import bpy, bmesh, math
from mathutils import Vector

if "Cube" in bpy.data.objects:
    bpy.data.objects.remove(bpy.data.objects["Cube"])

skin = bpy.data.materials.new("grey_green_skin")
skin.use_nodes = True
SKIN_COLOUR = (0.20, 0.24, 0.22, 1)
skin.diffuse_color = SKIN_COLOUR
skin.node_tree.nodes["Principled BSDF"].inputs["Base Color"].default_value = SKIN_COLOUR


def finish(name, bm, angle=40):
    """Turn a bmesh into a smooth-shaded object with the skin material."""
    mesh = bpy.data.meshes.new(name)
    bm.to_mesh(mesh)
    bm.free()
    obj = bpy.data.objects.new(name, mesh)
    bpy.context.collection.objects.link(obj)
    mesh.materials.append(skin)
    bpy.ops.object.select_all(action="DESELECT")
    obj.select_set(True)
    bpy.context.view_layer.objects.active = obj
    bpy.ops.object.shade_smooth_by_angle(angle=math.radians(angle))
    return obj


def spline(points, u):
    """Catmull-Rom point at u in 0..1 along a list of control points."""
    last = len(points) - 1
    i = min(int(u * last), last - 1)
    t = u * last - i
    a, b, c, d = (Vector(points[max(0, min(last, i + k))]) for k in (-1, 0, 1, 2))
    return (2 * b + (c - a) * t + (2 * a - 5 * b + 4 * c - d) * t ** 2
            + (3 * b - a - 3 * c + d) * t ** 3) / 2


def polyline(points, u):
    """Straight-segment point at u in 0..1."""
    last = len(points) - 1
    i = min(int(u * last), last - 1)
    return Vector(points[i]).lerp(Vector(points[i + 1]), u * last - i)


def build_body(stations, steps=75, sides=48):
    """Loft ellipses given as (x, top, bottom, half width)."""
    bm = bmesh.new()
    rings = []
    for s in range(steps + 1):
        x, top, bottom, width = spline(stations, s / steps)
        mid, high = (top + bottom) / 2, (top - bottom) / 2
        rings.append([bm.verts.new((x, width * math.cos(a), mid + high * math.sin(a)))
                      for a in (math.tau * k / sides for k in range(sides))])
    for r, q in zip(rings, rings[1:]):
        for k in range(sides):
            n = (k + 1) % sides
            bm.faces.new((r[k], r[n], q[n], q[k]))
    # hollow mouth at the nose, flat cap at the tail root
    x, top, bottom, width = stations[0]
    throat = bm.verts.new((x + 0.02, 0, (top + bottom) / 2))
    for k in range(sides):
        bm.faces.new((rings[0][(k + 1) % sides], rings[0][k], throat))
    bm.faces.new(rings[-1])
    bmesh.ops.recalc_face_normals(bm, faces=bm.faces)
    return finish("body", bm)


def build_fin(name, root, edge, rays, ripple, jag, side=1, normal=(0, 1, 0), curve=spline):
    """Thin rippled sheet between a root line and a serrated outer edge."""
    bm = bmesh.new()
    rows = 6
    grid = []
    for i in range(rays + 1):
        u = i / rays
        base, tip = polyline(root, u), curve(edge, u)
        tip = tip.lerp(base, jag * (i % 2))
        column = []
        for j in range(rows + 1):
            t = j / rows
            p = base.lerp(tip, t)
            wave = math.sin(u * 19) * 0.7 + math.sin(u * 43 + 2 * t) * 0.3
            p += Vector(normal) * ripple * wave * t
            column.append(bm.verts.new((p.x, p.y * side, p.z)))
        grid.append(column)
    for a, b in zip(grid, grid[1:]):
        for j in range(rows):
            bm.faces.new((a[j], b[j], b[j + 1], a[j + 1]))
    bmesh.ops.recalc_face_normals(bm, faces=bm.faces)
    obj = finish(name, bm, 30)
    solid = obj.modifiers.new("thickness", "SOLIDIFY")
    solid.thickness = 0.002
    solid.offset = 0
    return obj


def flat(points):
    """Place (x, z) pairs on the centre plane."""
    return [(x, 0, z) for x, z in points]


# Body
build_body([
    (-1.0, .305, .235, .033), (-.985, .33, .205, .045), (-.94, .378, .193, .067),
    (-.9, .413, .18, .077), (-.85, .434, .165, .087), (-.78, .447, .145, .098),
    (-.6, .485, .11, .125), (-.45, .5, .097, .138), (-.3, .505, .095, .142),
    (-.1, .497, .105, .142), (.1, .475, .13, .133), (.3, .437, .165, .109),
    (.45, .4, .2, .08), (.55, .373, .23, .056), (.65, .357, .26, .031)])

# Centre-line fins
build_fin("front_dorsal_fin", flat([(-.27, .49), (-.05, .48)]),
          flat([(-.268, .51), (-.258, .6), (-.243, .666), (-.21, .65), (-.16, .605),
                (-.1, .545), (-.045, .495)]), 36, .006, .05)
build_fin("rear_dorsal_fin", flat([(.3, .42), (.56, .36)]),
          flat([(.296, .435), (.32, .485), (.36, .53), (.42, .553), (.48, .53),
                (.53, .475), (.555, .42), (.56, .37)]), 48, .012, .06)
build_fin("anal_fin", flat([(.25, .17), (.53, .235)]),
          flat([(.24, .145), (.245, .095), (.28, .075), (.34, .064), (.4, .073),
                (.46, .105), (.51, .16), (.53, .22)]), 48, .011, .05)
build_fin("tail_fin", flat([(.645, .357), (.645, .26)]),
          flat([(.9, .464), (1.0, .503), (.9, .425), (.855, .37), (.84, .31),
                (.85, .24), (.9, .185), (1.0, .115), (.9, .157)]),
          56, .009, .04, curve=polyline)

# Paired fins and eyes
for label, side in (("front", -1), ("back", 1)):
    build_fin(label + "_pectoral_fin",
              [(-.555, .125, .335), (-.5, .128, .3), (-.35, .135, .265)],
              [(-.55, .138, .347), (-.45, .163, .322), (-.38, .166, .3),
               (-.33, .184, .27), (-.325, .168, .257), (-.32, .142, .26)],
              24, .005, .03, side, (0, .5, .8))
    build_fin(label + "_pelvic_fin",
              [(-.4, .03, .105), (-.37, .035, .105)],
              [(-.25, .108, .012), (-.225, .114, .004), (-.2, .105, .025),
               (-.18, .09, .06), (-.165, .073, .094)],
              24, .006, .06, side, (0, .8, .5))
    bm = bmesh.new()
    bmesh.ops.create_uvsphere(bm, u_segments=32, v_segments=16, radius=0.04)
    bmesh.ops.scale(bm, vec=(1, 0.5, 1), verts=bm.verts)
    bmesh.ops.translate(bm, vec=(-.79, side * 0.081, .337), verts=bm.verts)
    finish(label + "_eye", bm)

○ ○ ○

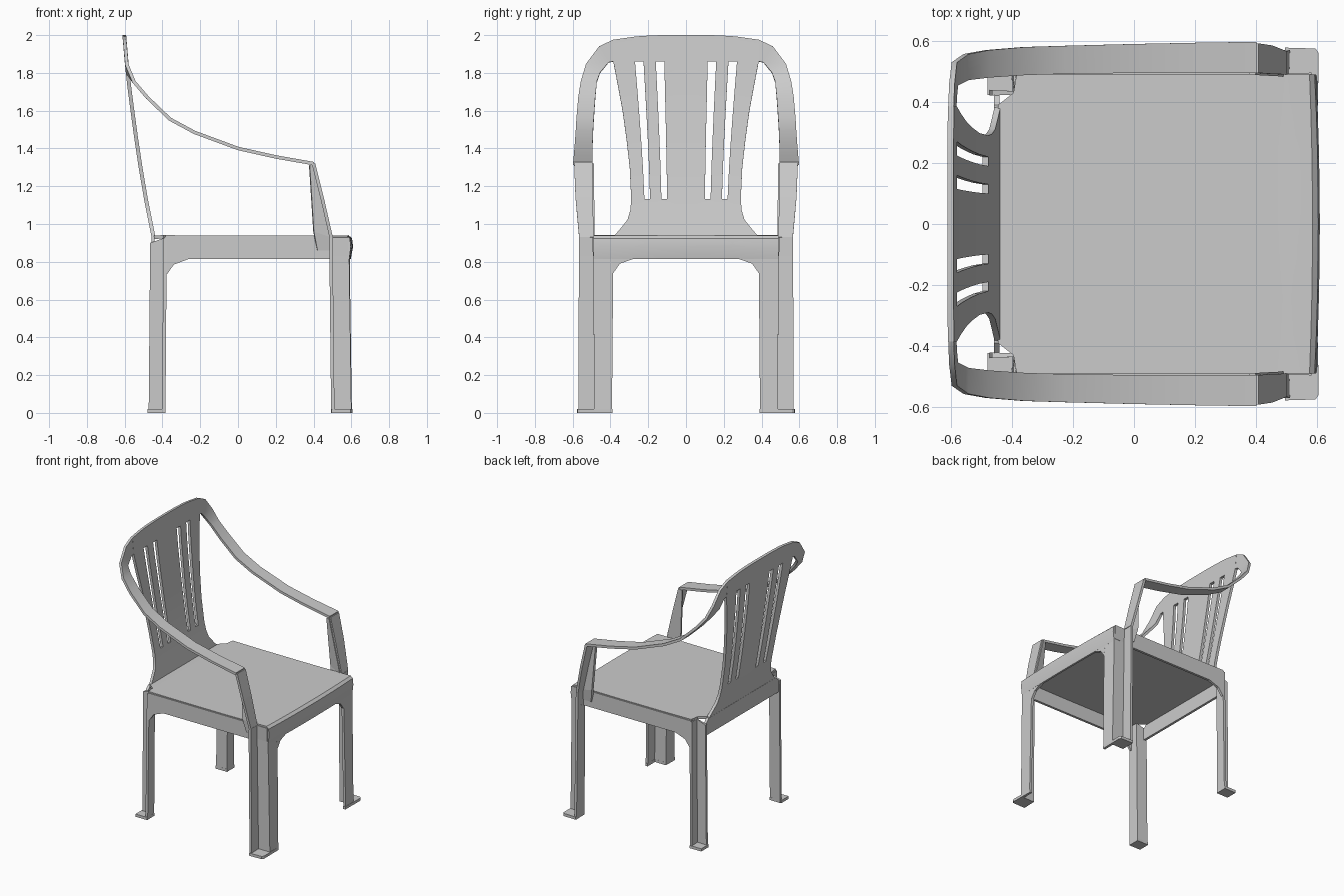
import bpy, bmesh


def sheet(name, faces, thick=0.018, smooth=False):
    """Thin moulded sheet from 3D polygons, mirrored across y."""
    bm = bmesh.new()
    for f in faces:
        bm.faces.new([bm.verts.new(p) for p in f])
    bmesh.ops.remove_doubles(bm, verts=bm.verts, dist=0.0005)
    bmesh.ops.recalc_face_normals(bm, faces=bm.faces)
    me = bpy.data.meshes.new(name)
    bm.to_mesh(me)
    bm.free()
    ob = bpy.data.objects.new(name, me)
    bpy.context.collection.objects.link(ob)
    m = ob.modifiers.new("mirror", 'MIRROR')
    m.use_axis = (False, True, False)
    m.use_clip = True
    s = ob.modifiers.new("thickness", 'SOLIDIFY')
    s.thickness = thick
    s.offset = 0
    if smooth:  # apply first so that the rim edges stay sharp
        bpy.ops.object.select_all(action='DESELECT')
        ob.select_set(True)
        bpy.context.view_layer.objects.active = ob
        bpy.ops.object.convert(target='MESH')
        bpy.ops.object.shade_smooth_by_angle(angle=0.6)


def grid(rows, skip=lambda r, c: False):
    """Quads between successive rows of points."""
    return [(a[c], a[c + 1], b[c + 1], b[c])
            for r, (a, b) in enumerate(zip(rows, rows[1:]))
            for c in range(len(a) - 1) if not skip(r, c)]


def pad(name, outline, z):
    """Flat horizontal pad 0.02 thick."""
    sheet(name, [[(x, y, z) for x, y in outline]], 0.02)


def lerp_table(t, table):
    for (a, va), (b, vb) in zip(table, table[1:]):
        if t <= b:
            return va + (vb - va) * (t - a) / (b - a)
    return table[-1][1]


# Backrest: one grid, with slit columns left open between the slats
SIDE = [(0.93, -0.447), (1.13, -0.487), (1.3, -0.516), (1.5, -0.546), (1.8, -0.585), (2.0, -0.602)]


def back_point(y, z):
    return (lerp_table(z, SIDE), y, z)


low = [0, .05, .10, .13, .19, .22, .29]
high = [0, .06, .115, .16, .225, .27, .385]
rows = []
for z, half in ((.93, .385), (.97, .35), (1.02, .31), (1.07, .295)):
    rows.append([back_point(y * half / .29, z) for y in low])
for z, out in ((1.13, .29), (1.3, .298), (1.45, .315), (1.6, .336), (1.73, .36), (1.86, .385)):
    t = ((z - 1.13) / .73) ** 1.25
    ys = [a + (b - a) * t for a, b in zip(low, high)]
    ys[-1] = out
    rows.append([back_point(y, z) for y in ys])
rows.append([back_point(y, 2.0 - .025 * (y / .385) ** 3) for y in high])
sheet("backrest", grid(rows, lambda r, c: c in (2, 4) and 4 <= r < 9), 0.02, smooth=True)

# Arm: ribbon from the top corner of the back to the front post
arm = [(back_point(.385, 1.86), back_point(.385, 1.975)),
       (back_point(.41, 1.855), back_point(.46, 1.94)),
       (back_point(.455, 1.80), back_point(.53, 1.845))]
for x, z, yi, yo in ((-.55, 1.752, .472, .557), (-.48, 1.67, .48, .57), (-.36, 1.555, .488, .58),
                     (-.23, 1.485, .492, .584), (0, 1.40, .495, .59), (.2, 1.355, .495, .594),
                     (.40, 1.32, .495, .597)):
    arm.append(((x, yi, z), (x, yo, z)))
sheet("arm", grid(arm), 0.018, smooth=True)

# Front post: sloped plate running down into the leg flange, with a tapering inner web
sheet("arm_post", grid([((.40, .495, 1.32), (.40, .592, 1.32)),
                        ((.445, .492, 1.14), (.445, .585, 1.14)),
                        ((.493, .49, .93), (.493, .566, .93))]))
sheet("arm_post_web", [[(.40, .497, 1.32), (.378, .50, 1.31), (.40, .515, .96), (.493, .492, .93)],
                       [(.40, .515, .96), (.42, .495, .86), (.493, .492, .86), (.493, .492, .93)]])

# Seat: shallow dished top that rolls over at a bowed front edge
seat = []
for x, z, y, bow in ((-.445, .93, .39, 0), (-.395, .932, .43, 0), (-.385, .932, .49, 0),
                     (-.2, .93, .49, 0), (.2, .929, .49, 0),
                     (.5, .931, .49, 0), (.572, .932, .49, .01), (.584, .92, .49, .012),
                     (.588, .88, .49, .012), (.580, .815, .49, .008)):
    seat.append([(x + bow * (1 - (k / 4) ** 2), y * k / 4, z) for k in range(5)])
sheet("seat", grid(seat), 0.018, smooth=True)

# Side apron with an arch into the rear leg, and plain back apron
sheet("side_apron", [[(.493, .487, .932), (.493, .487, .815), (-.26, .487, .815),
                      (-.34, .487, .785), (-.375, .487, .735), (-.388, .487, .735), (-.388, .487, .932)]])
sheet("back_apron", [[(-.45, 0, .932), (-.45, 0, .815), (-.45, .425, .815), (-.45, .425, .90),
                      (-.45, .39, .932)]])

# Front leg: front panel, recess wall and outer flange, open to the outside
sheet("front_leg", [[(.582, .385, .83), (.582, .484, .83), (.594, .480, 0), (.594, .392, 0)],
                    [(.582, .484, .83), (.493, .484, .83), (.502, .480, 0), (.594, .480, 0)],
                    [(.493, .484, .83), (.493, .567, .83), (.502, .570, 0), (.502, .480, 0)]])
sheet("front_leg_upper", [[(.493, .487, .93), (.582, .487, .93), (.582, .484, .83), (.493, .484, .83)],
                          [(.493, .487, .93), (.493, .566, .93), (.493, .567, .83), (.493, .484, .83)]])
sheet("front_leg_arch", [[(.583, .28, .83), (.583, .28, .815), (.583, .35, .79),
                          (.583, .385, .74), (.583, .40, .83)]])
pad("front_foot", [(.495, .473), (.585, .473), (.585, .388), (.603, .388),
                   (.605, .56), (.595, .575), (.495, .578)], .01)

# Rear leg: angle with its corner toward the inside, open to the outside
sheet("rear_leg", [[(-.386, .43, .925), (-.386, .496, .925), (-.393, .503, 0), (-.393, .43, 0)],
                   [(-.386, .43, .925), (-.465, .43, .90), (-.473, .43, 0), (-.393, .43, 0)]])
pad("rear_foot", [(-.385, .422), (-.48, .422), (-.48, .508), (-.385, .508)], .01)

○ ○ ○

**WORK ORDER:** Find the lines in the data that hold the word "append". Reply with how many there are and nothing more.

**RESPONSE:** 9